So what would Hendon Hooker actually have to do to win the Heisman trophy?
Terry Lambert broke this one down a few days ago. Hooker has spiked in the Heisman odds, and it’s looking like he has real momentum to start the year. Now, what would it take for him to actually win it?
Well, he already completed one of the requirements. A big rivalry game where he puts together a masterful performance. The game against Florida was the most viewed of the weekend, so Hooker finally got the national attention he deserved. Going forward, the hype will revolve around how many eyeballs are watching Hooker and his team.
Tennessee’s ranking—should they maintain it—will also lead to ranked matchups with the likes of Georgia, Alabama, and Kentucky. It is imperative that Hooker has similar performances there that he did against Florida. He doesn’t have to be perfect, but going for 400+ combined yards and multiple touchdowns a game will beef up the resume.
At the end of the day however, no matter how many touchdowns and yards Hooker racks up, the Heisman committee doesn’t like giving the award to players on non-NY6 teams. If Tennessee goes 8-4 or 9-3, I don’t think Hooker has a realistic shot heading into the ceremony. The Volunteers are going to have to get to 10-2 at minimum for Hooker to have a real shot over guys like C.J. Stroud (Ohio State) and Bryce Young (Alabama). Even then, that might not be enough to break the vendetta they have against the Tennessee football program. But it’s worth a try!
Observation: Heupel didn’t go as up tempo as usual against Florida.

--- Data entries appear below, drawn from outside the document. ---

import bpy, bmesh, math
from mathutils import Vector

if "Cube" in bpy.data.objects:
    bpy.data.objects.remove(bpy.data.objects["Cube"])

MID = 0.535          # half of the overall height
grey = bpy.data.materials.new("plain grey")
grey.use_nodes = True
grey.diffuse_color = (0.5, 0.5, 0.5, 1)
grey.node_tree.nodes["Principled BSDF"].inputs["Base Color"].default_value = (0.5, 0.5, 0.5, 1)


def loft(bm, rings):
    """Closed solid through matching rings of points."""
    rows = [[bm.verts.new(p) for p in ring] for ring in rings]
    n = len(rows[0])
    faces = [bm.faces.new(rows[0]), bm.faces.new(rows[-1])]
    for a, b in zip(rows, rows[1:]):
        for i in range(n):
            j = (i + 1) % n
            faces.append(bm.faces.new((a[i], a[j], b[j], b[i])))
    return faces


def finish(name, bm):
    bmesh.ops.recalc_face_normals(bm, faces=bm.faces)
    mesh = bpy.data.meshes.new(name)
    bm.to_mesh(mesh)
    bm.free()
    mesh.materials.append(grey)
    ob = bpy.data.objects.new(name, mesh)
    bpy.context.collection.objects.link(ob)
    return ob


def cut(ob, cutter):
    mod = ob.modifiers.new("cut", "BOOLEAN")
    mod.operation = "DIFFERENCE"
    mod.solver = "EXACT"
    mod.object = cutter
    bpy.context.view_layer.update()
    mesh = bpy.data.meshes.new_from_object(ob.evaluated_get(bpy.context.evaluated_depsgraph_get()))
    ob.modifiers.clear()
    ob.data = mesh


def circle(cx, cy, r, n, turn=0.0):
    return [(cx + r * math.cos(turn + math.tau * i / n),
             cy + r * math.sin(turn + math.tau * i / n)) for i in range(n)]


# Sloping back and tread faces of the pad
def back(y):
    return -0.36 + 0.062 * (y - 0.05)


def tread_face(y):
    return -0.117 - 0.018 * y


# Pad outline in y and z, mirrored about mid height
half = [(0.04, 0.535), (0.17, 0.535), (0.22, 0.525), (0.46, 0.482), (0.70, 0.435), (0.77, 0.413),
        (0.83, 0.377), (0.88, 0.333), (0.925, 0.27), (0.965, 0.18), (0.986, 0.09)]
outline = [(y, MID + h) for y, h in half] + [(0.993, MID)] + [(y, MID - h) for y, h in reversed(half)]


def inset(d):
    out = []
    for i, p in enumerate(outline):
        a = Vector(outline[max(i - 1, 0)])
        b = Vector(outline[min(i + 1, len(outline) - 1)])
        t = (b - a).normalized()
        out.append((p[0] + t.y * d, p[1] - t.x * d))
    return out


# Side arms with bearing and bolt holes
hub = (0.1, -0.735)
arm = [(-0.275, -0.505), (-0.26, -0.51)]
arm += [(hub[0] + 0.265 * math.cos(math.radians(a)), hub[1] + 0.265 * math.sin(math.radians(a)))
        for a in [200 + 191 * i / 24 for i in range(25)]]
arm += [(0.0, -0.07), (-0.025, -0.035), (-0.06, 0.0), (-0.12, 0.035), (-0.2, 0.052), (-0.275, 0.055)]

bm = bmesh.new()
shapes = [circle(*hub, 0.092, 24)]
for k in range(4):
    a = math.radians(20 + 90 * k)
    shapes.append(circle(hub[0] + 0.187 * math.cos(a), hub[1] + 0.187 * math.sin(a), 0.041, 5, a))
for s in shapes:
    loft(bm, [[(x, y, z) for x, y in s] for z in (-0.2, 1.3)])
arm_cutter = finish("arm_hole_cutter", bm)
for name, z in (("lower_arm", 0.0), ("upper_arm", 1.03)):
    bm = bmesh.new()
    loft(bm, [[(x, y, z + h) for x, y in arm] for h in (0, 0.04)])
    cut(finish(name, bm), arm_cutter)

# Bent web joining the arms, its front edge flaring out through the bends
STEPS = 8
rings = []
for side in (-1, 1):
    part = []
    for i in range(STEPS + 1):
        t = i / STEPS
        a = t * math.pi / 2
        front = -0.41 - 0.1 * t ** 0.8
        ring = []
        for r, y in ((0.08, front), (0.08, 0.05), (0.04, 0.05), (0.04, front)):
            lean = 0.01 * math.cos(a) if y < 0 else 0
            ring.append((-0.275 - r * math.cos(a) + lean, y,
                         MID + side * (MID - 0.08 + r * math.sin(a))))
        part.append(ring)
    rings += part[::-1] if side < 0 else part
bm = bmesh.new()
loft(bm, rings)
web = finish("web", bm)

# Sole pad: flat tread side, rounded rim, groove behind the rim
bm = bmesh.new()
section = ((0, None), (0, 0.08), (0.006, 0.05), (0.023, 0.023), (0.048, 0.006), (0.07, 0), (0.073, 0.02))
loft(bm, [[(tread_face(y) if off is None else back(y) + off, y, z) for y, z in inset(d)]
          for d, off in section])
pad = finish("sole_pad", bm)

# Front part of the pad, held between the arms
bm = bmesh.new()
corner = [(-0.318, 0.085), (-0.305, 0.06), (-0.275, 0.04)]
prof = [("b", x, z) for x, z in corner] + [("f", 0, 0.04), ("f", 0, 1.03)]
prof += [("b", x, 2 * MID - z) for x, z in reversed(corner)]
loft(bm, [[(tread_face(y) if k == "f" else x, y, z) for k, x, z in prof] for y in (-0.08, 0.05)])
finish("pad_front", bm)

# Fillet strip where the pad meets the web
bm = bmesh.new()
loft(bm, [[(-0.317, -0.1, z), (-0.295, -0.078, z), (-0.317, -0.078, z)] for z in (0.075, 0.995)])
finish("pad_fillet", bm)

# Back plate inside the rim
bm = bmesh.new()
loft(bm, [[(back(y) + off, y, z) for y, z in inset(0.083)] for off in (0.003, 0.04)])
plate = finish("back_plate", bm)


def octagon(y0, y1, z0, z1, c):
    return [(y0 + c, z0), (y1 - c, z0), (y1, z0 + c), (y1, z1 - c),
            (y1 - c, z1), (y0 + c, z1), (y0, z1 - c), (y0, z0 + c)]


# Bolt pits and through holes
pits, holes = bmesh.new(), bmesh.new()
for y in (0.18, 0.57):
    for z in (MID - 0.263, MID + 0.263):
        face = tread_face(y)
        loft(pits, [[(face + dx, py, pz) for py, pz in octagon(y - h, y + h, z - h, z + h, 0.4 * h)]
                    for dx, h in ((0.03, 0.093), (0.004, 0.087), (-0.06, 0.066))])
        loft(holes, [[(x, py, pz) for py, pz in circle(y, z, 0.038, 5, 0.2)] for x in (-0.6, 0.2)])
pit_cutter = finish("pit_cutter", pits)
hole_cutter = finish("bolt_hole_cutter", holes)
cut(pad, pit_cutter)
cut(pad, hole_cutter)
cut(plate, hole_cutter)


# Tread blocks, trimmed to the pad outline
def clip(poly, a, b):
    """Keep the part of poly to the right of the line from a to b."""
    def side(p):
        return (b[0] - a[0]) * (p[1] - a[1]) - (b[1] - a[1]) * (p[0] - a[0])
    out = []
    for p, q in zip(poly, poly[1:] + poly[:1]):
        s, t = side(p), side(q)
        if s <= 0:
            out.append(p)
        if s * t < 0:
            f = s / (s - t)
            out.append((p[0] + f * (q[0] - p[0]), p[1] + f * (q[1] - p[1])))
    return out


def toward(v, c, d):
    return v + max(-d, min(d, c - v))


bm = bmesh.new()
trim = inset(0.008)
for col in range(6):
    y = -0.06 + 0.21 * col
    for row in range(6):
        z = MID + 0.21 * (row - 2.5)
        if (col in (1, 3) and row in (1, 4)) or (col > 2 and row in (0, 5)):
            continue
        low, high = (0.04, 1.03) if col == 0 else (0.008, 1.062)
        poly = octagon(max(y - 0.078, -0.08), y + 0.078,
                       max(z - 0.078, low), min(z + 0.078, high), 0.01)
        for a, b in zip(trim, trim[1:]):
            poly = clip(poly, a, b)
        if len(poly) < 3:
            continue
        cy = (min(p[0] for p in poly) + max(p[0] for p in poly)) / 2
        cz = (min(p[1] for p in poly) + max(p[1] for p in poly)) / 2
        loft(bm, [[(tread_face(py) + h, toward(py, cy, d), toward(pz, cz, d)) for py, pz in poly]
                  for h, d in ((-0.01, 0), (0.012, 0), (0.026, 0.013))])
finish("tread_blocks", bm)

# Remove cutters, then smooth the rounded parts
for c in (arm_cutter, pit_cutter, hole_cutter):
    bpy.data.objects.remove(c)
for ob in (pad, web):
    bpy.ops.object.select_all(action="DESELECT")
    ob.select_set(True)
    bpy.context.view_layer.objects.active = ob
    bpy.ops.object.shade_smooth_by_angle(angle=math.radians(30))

I know I’m not the only one who noticed this during the Florida game. Despite Josh Heupel’s reputation as running the most uptempo offense in college football, the Volunteers actually didn’t go as fast against the Gators. Seriously, go back and watch the offensive drives. They still use a fast tempo and catch Florida on their heels, but a pretty significant number of their plays are snapped with less than 20 seconds left on the play clock. They also seemed to slow down a bit once they crossed the 50-yard line. This is interesting for a couple of reasons.
Firstly, it’s the exact opposite of how many thought they should attack Florida to try and take advantage of shallow depth.
Secondly, I think this indicates Heupel and his staff have a new level of confidence with Hooker and the offense as a whole. They realize that their players know the system so well, they can take advantage of a defense on almost every play. They loved their matchups heading into the game and they were going to let their players work.
Observation: Tennessee’s pass protection looks better!
Small one here, but notable. Tennessee’s pressure rate allowed in the games against Pittsburgh and Florida is encouraging. They were at just 16.3 percent versus Pittsburgh and 22.2 percent versus Florida. Both of those are good numbers. The running game still needs work, but Tennessee’s offensive line has done a great job of limiting pressure on Hooker. That’s likely one reason he hasn’t thrown an interception in four games.